I cannot emphasise too strongly that this is not an interim, final or comprehensive report prepared for publication, such as would follow a full public inquiry.
In particular, the decision is not intended to be used to further the one-sided and unjust process of trial in the media by the dissemination of unproven, possibly unfounded, allegations. It is absolutely contrary to basic principles of justice that the media should be used to judge the cause; that anyone, however well intentioned, should be a judge in their own cause; and that any person should be condemned in the media or elsewhere without being heard.
However, I write and send this Decision Letter on the realistic assumption that, in some form or other and by some means or other, it is likely to receive a degree of media exposure, possibly selective. Indeed, I have very recently been informed by you, when inquiring into the progress of your applications, that you are “aware of a number of pending and new cases, which may result in extensive media coverage in the very short term with the potential for adverse consequences for the Church.”
I do not know who is responsible for the media coverage. As there is a fundamental right to freedom of expression there is nothing that can be done to prevent it. Those responsible for the “extensive media coverage” of unproven allegations may wish to consider at some point how they would react if they were on the receiving end of the full glare of a media circus.”

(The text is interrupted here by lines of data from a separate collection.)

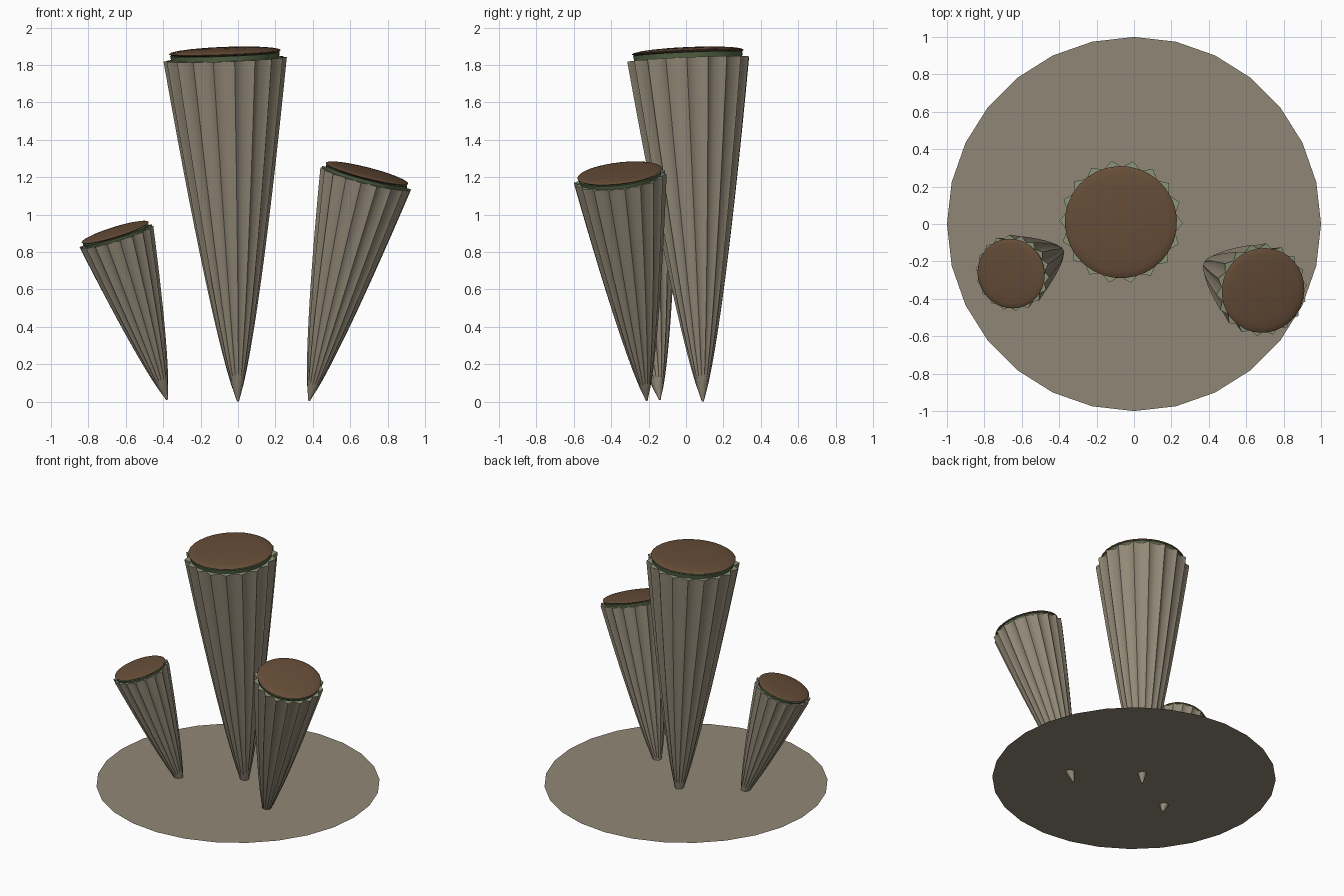
import bpy, bmesh, math
from mathutils import Vector

if "Cube" in bpy.data.objects:
    bpy.data.objects.remove(bpy.data.objects["Cube"])


def material(name, rgb):
    m = bpy.data.materials.new(name)
    m.use_nodes = True
    m.diffuse_color = (*rgb, 1)
    bsdf = m.node_tree.nodes["Principled BSDF"]
    bsdf.inputs["Base Color"].default_value = (*rgb, 1)
    bsdf.inputs["Roughness"].default_value = 0.9
    return m


STONE = material("grey_tan", (0.29, 0.25, 0.185))
FLESH = material("pale_green", (0.27, 0.31, 0.2))
GREEN = material("moss_green", (0.09, 0.13, 0.06))
BROWN = material("brown", (0.135, 0.075, 0.04))
GROUND = material("ground_tan", (0.28, 0.245, 0.18))


def finish(name, bm, mats, angle=None):
    bmesh.ops.recalc_face_normals(bm, faces=bm.faces)
    mesh = bpy.data.meshes.new(name)
    bm.to_mesh(mesh)
    bm.free()
    for m in mats:
        mesh.materials.append(m)
    ob = bpy.data.objects.new(name, mesh)
    bpy.context.collection.objects.link(ob)
    if angle:
        bpy.ops.object.select_all(action="DESELECT")
        ob.select_set(True)
        bpy.context.view_layer.objects.active = ob
        bpy.ops.object.shade_smooth_by_angle(angle=math.radians(angle))
    return ob


def lathe(rows, sides, flute=0.0):
    """Stack rings of (radius, height); flute pulls every other corner inward."""
    bm = bmesh.new()
    rings = []
    for r, z in rows:
        ring = []
        for i in range(sides):
            a = math.tau * i / sides
            k = r * (1 - flute * (i % 2))
            ring.append(bm.verts.new((k * math.cos(a), k * math.sin(a), z)))
        rings.append(ring)
    for low, high in zip(rings, rings[1:]):
        for i in range(sides):
            j = (i + 1) % sides
            bm.faces.new((low[i], low[j], high[j], high[i]))
    bm.faces.new(rings[0][::-1])
    bm.faces.new(rings[-1])
    return bm


def stalk(name, tip, top, cap_r):
    """Fluted cone rising from tip, closed by a green collar and a brown cap."""
    tip, top = Vector(tip), Vector(top)
    axis = top - tip
    spin = axis.to_track_quat("Z", "Y")
    rim_r = cap_r * 1.1
    cap_z = axis.length
    rim_z = cap_z - cap_r * 0.125

    # fluted body with a pale rim face
    steps = 14
    rows = [(max(0.005, rim_r * (s / steps) ** 1.15), rim_z * (s / steps) ** 1.5)
            for s in range(steps + 1)]
    bm = lathe(rows, 36, 0.11)
    bm.faces.ensure_lookup_table()
    bm.faces[-1].material_index = 1
    body = finish(name + "_body", bm, [STONE, FLESH], 75)

    # collar between rim and cap
    collar = finish(name + "_collar",
                    lathe([(cap_r * 0.96, rim_z - 0.005), (cap_r * 0.98, cap_z - 0.01)], 32),
                    [GREEN], 40)

    # flattened domed cap
    bm = bmesh.new()
    bmesh.ops.create_uvsphere(bm, u_segments=32, v_segments=12, radius=cap_r)
    for v in bm.verts:
        v.co.z = v.co.z * 0.085 + cap_z
    cap = finish(name + "_cap", bm, [BROWN], 80)

    for ob in (body, collar, cap):
        ob.rotation_mode = "QUATERNION"
        ob.rotation_quaternion = spin
        ob.location = tip


stalk("centre_stalk", (0, 0.09, 0), (-0.07, 0.01, 1.868), 0.3)
stalk("left_stalk", (0.38, -0.21, 0.005), (0.69, -0.355, 1.22), 0.228)
stalk("right_stalk", (-0.38, -0.14, 0.01), (-0.657, -0.265, 0.905), 0.188)

# thin ground disc pierced by the tips
bm = bmesh.new()
bmesh.ops.create_circle(bm, cap_ends=True, segments=28, radius=1)
disc = finish("ground_disc", bm, [GROUND])
disc.location.z = 0.085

From my perspective, these last 18 months have certainly involved, as Lord Justice Mummery described it, a one-sided and unjust process of trial by media. I and, at times, my family have indeed been on the receiving end of a media circus, orchestrated by unknown people with, it seems, no interest in the truth or the ministry of the church.
Comments on the complaints
Lord Justice Mummery commented that the various applications made to him by and on behalf of the Safeguarding Advisory Group were “the most time-consuming matters brought under the Clergy Discipline Measure since it was introduced.”
The incoherence and complexity of the Safeguarding Advisory Group’s attempts to mount complaints against me served to delay the resolution of even the preliminary stages of the matter and to obscure the fundamental absence of any evidence of misconduct on my part.
To expose with clarity the unfairness of the complaints against me and the absence of any misconduct on my part was a task which occupied my legal team for many hours and I am grateful to God for their efforts and for the success of those efforts.
In a recent private letter to a survivor of sexual abuse by Reverend Roy Cotton, which was made public by the BBC, the Bishop of Chichester said that there was “deception and cover-up” and “ineptitude and irresponsible lack of professionalism” in the Church’s handling of Mr Cotton. I agree; and it is a matter of great regret.
The Bishop of Chichester has confirmed publicly and in writing to me that he did not, and did not intend to, refer to me or any conduct on my part. I have never met with Mr Akerman or the Safeguarding Advisory Group – despite my requests to do so. I regret their decision to seek to pursue misguided disciplinary complaints against me without first taking the trouble to invite me to address their concerns at a meeting.
The actions of clergy who have engaged in the abuse of children appal me and the ongoing effect on survivors is of the highest concern to me.
Throughout my time as Bishop of Lewes I have at all times tried to assist the Diocese to deal appropriately with safeguarding issues. I have also welcomed and given my full support to the efforts made and being made to improve the practices and procedures within the Diocese for safeguarding children and vulnerable adults.
But none of what has happened in the past can justify the attempts which have been made to cast me in the role of a scape-goat without regard to where the truth lies and where the blame ought to lie.
11 May 2013